HL Deb 02 July 1897 vol 50 cc947-8

, in moving the Second Reading of this Bill, said that by the Act of 1895 the English Agricultural Holdings Act of 1883 was amended in order that it might be made more applicable to market gardening. The object of the present Bill was a very simple one. It was to assimilate the Scotch market gardeners to the English market gardeners in relation to their holdings. The House would notice that there was every guarantee that the holding would not be let, or treated as a market garden, unless previous consent in writing had been given that the holding should be considered as such. The erection or enlargement of buildings was taken out of Part I. of the Schedule of the principal Act and was placed in Part III. of the Schedule, but only when such buildings were for the purpose of the trade or business of a market gardener.
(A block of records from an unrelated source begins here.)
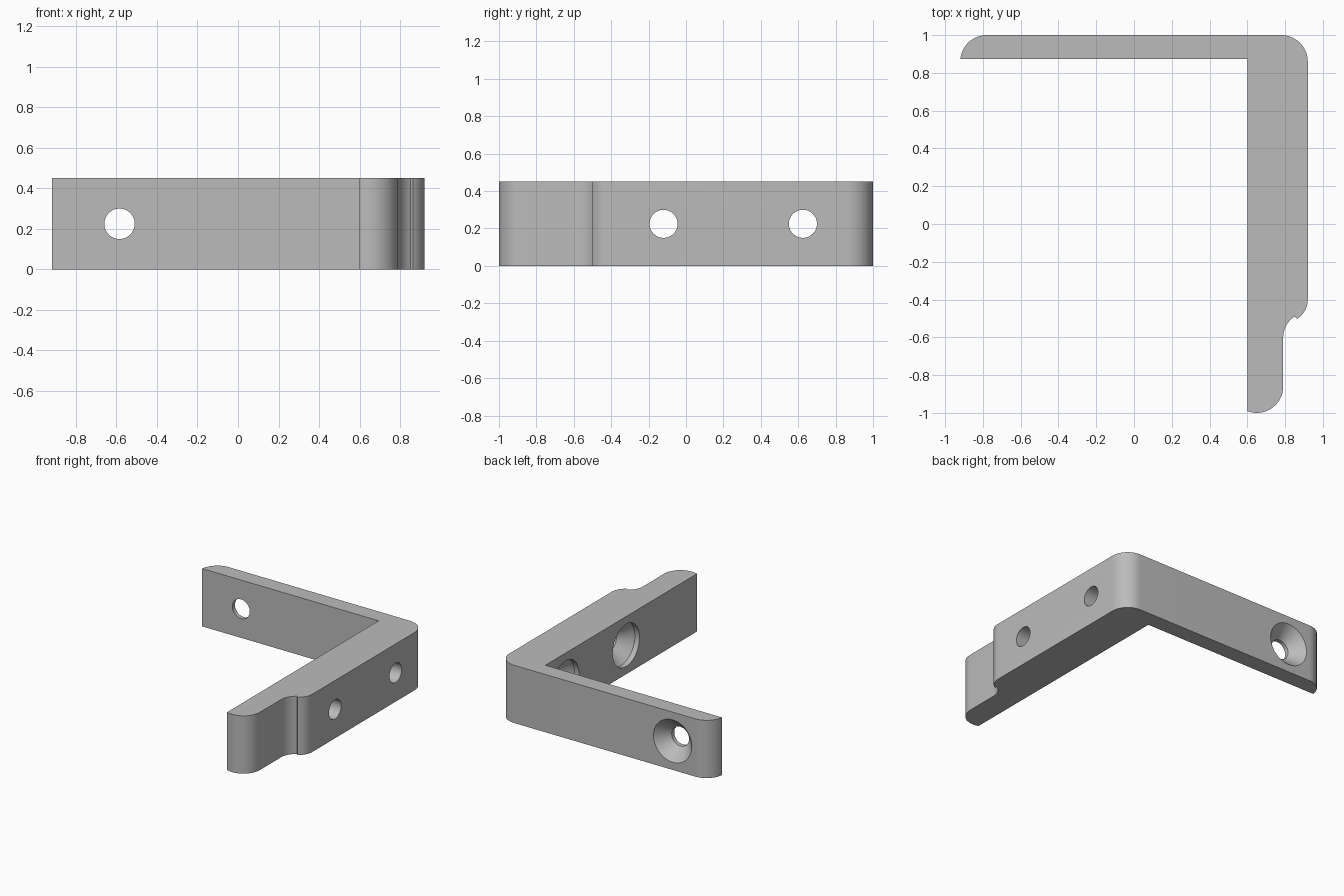
import bpy, bmesh, math
from mathutils import Matrix, Vector

if "Cube" in bpy.data.objects:
    bpy.data.objects.remove(bpy.data.objects["Cube"])

H = 0.45

grey = bpy.data.materials.new("plain grey")
grey.diffuse_color = (0.5, 0.5, 0.5, 1)
grey.use_nodes = True
grey.node_tree.nodes["Principled BSDF"].inputs["Base Color"].default_value = grey.diffuse_color


def arc(cx, cy, r, a0, a1, n=14):
    return [(cx + r * math.cos(math.radians(a0 + (a1 - a0) * i / n)),
             cy + r * math.sin(math.radians(a0 + (a1 - a0) * i / n)))
            for i in range(n + 1)]


def make_object(name, bm):
    bmesh.ops.recalc_face_normals(bm, faces=bm.faces)
    me = bpy.data.meshes.new(name)
    bm.to_mesh(me)
    bm.free()
    ob = bpy.data.objects.new(name, me)
    bpy.context.collection.objects.link(ob)
    me.materials.append(grey)
    return ob


# L-shaped bracket profile, extruded upward
profile = [(0.60, 0.873), (0.60, -0.991)]
profile += arc(0.65, -0.86, 0.14, -105, 0)            # rounded foot
profile += arc(0.92, -0.60, 0.13, 180, 117)[:-1]      # hollow of the step
profile += arc(0.80, -0.40, 0.12, -58, 0)             # shoulder of the step
profile += arc(0.78, 0.86, 0.14, 0, 90)               # outer corner
profile += arc(-0.78, 0.86, 0.14, 90, 174.7)          # rounded arm tip
bm = bmesh.new()
face = bm.faces.new([bm.verts.new((x, y, 0)) for x, y in profile])
ext = bmesh.ops.extrude_face_region(bm, geom=[face])
bmesh.ops.translate(bm, vec=(0, 0, H),
                    verts=[v for v in ext["geom"] if isinstance(v, bmesh.types.BMVert)])
bracket = make_object("bracket", bm)


# Screw hole cutter: (radius, depth) rings turned about an axis
def hole(name, origin, direction, rings, n=48):
    bm = bmesh.new()
    loops = [[bm.verts.new((r * math.cos(2 * math.pi * i / n),
                            r * math.sin(2 * math.pi * i / n), d)) for i in range(n)]
             for r, d in rings]
    for a, b in zip(loops, loops[1:]):
        for i in range(n):
            j = (i + 1) % n
            bm.faces.new((a[i], a[j], b[j], b[i]))
    bm.faces.new(loops[0])
    bm.faces.new(loops[-1])
    rot = Vector((0, 0, 1)).rotation_difference(Vector(direction)).to_matrix().to_4x4()
    bm.transform(Matrix.Translation(origin) @ rot)
    cutter = make_object(name, bm)
    mod = bracket.modifiers.new(name, "BOOLEAN")
    mod.operation = "DIFFERENCE"
    mod.solver = "EXACT"
    mod.object = cutter
    return cutter


# Countersunk hole in the thin arm, recessed countersunk holes in the thick arm
cutters = [hole("thin_arm_hole", (-0.585, 1.0, H / 2), (0, -1, 0),
                [(0.165, -0.05), (0.165, 0), (0.075, 0.095), (0.075, 0.2)])]
for k, y in enumerate((-0.12, 0.625)):
    cutters.append(hole("thick_arm_hole_%d" % k, (0.60, y, H / 2), (1, 0, 0),
                        [(0.165, -0.05), (0.165, 0.04), (0.075, 0.135), (0.075, 0.4)]))

# Apply the cuts and remove the cutters
bpy.context.view_layer.update()
dg = bpy.context.evaluated_depsgraph_get()
cut = bpy.data.meshes.new_from_object(bracket.evaluated_get(dg))
bracket.modifiers.clear()
bracket.data = cut
for c in cutters:
    bpy.data.objects.remove(c)

bpy.context.view_layer.objects.active = bracket
bracket.select_set(True)
bpy.ops.object.shade_smooth_by_angle(angle=math.radians(30))
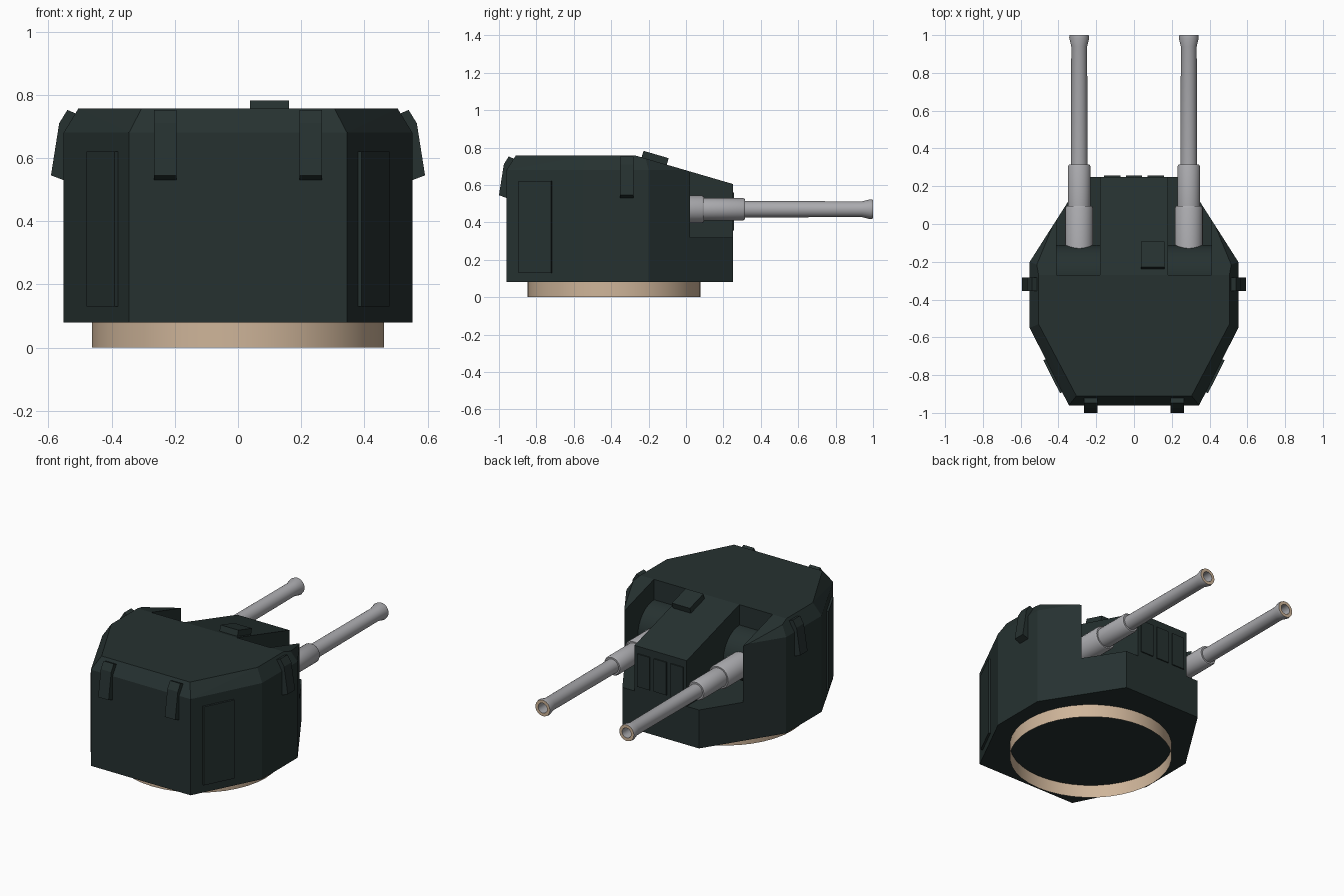
import bpy, bmesh, math
from mathutils import Matrix, Vector

old = bpy.data.objects.get("Cube")
if old:
    bpy.data.objects.remove(old, do_unlink=True)


def material(name, rgb):
    m = bpy.data.materials.new(name)
    m.use_nodes = True
    m.diffuse_color = (*rgb, 1)
    bsdf = next(n for n in m.node_tree.nodes if n.type == 'BSDF_PRINCIPLED')
    bsdf.inputs["Base Color"].default_value = (*rgb, 1)
    return m


GREEN = material("dark green paint", (0.019, 0.031, 0.030))
GREY = material("gun grey", (0.40, 0.40, 0.42))
TAN = material("tan metal", (0.62, 0.46, 0.32))


def finish(name, bm, mats, smooth=False, fix=True):
    if fix:
        bmesh.ops.recalc_face_normals(bm, faces=bm.faces[:])
    mesh = bpy.data.meshes.new(name)
    bm.to_mesh(mesh)
    bm.free()
    ob = bpy.data.objects.new(name, mesh)
    bpy.context.collection.objects.link(ob)
    for m in mats:
        mesh.materials.append(m)
    if smooth:
        bpy.ops.object.select_all(action='DESELECT')
        ob.select_set(True)
        bpy.context.view_layer.objects.active = ob
        bpy.ops.object.shade_smooth_by_angle(angle=math.radians(35))
    return ob


def box(name, lo, hi, matrix=Matrix()):
    bm = bmesh.new()
    lo, hi = Vector(lo), Vector(hi)
    bmesh.ops.create_cube(bm, size=1)
    for v in bm.verts:
        v.co = (lo + hi) / 2 + v.co * (hi - lo)
    bm.transform(matrix)
    return finish(name, bm, [GREEN])


# Turret shell: hull of three outline rings, roof sloped down towards the guns
def outline(pts, z):
    return [(s * x, y, z) for x, y in pts for s in (1, -1)]


wall = [(0.345, -0.96), (0.552, -0.55), (0.552, -0.20), (0.265, 0.25)]
roof = [(0.305, -0.91), (0.505, -0.53), (0.505, -0.22), (0.225, 0.22)]
bm = bmesh.new()
for co in outline(wall, 0.08) + outline(wall, 0.68) + outline(roof, 0.757):
    bm.verts.new(co)
bmesh.ops.convex_hull(bm, input=bm.verts[:])
bmesh.ops.dissolve_limit(bm, angle_limit=0.01, verts=bm.verts[:], edges=bm.edges[:])
SLOPE = math.atan2(0.152, 0.52)
normal = Vector((0, math.sin(SLOPE), math.cos(SLOPE)))
bmesh.ops.bisect_plane(bm, geom=bm.verts[:] + bm.edges[:] + bm.faces[:], dist=1e-5,
                       plane_co=(0, -0.27, 0.757), plane_no=normal, clear_outer=True)
bmesh.ops.holes_fill(bm, edges=[e for e in bm.edges if e.is_boundary])
shell = finish("turret_shell", bm, [GREEN])

# Gun slots cut into the shell
for side in (-1, 1):
    xs = sorted((side * 0.18, side * 0.41))
    cutter = box("slot_cutter", (xs[0], -0.27, 0.32), (xs[1], 0.6, 1))
    cutter.hide_render = True
    mod = shell.modifiers.new("slot", 'BOOLEAN')
    mod.operation = 'DIFFERENCE'
    mod.solver = 'EXACT'
    mod.object = cutter
    bpy.context.view_layer.objects.active = shell
    bpy.ops.object.modifier_apply(modifier=mod.name)
    bpy.data.objects.remove(cutter, do_unlink=True)

# Open base ring
bm = bmesh.new()
bmesh.ops.create_cone(bm, cap_ends=False, segments=40, radius1=0.462, radius2=0.462,
                      depth=0.08, matrix=Matrix.Translation((0, -0.385, 0.04)))
finish("base_ring", bm, [TAN], smooth=True)


# Gun barrels, turned around the y axis from (y, radius) steps
def turned(name, x, z, steps, lip, segments=24):
    bm = bmesh.new()
    rings = []
    for y, r in steps:
        rings.append([bm.verts.new((x + r * math.cos(a), y, z + r * math.sin(a)))
                      for a in (2 * math.pi * i / segments for i in range(segments))])
    for k, (a, b) in enumerate(zip(rings, rings[1:])):
        for i in range(segments):
            j = (i + 1) % segments
            bm.faces.new((a[i], a[j], b[j], b[i])).material_index = int(k == lip)
    bm.faces.new(rings[0])
    bm.faces.new(rings[-1])
    return finish(name, bm, [GREY, TAN], smooth=True)


barrel = [(-0.25, 0.074), (0.085, 0.074), (0.095, 0.068), (0.095, 0.060), (0.305, 0.060),
          (0.315, 0.054), (0.315, 0.044), (0.94, 0.042), (0.985, 0.053), (1.0, 0.050),
          (1.0, 0.031), (0.85, 0.031)]
for side, word in ((1, "left"), (-1, "right")):
    turned(word + "_gun_barrel", side * 0.29, 0.47, barrel, 9)
    # Round mantlet behind each gun
    bm = bmesh.new()
    spin = Matrix.Translation((side * 0.295, -0.27, 0.47)) @ Matrix.Rotation(math.pi / 2, 4, 'Y')
    bmesh.ops.create_cone(bm, cap_ends=True, segments=32, radius1=0.16, radius2=0.16,
                          depth=0.229, matrix=spin)
    finish(word + "_mantlet", bm, [GREEN], smooth=True)


# Lifting brackets hooked over the roof edge
def bracket(name, x, y, angle):
    profile = [(0.0, 0.53), (0.04, 0.545), (0.014, 0.71), (-0.012, 0.752), (-0.045, 0.738)]
    bm = bmesh.new()
    face = bm.faces.new([bm.verts.new((-0.036, -out, z)) for out, z in profile])
    ext = bmesh.ops.extrude_face_region(bm, geom=[face])["geom"]
    bmesh.ops.translate(bm, vec=(0.072, 0, 0),
                        verts=[g for g in ext if isinstance(g, bmesh.types.BMVert)])
    bm.transform(Matrix.Translation((x, y, 0)) @ Matrix.Rotation(angle, 4, 'Z'))
    finish(name, bm, [GREEN])


for side, word in ((1, "left"), (-1, "right")):
    bracket(word + "_rear_bracket", side * 0.23, -0.96, 0)
    bracket(word + "_side_bracket", side * 0.552, -0.318, side * math.pi / 2)

    # Doors on the slanted rear walls
    start, end = Vector((0.345, -0.96)), Vector((0.552, -0.55))
    mid, run = (start + end) / 2, end - start
    turn = math.atan2(run.y, run.x) * side
    place = Matrix.Translation((side * 0.424, -0.803, 0)) @ Matrix.Rotation(turn, 4, 'Z')
    box(word + "_door", (-0.098, -0.013, 0.13), (0.098, 0.01, 0.62), place)

# Sight hatch on the sloped roof
tilt = Matrix.Translation((0.1, -0.17, 0.728)) @ Matrix.Rotation(-SLOPE, 4, 'X')
box("sight_hatch", (-0.062, -0.07, -0.01), (0.062, 0.07, 0.036), tilt)

# Three front panels between the guns
for i, word in enumerate(("right", "middle", "left")):
    x = (i - 1) * 0.115
    box(word + "_front_panel", (x - 0.043, 0.24, 0.355), (x + 0.043, 0.257, 0.56))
For greater security the vegetable crops (placed in Part III. with other improvements relating to market gardens) must continue productive for two or more years. That was not in the Measure which was introduced in this House in 1895 by the noble Earl opposite. For climatic reasons rhubarb was mentioned instead of asparagus in Section 3 (3) (iv.) The economic aspect of the question was rather important. Market gardening had now become a thriving and growing industry in Scotland, but the imports from abroad were still very considerable. In 1896 the value of imported potatoes amounted to about £908,000; of onions to close upon £682,000; of vegetables to £1,284,753; and of fruit to nearly £4,000,000. The main object of the Bill was to secure that market gardens should at the end of the lease be returned to the landlord in a satisfactory condition by encouraging the tenant to make and to maintain improvements. The situation in Scotland was now a very different one from what it was in 1435, when Regnault Gérard, Charles VII.'s Ambassador to James I., presented the Queen with three casks of chestnuts, pears, and apples of divers sorts, who was much pleased, there being little fruit in Scotland.


said he did not think it necessary to add anything to the explanation which the noble Lord had given of the purposes of this Bill. During its progress through the other House certain Amendments had been accepted which removed the objections which had at first been entertained, and it passed through that House practically as an agreed Measure. Therefore he hoped their Lordships would give it a Second Reading.

Read 2a (according to Order), and committed to a Committee of the Whole House on Monday next.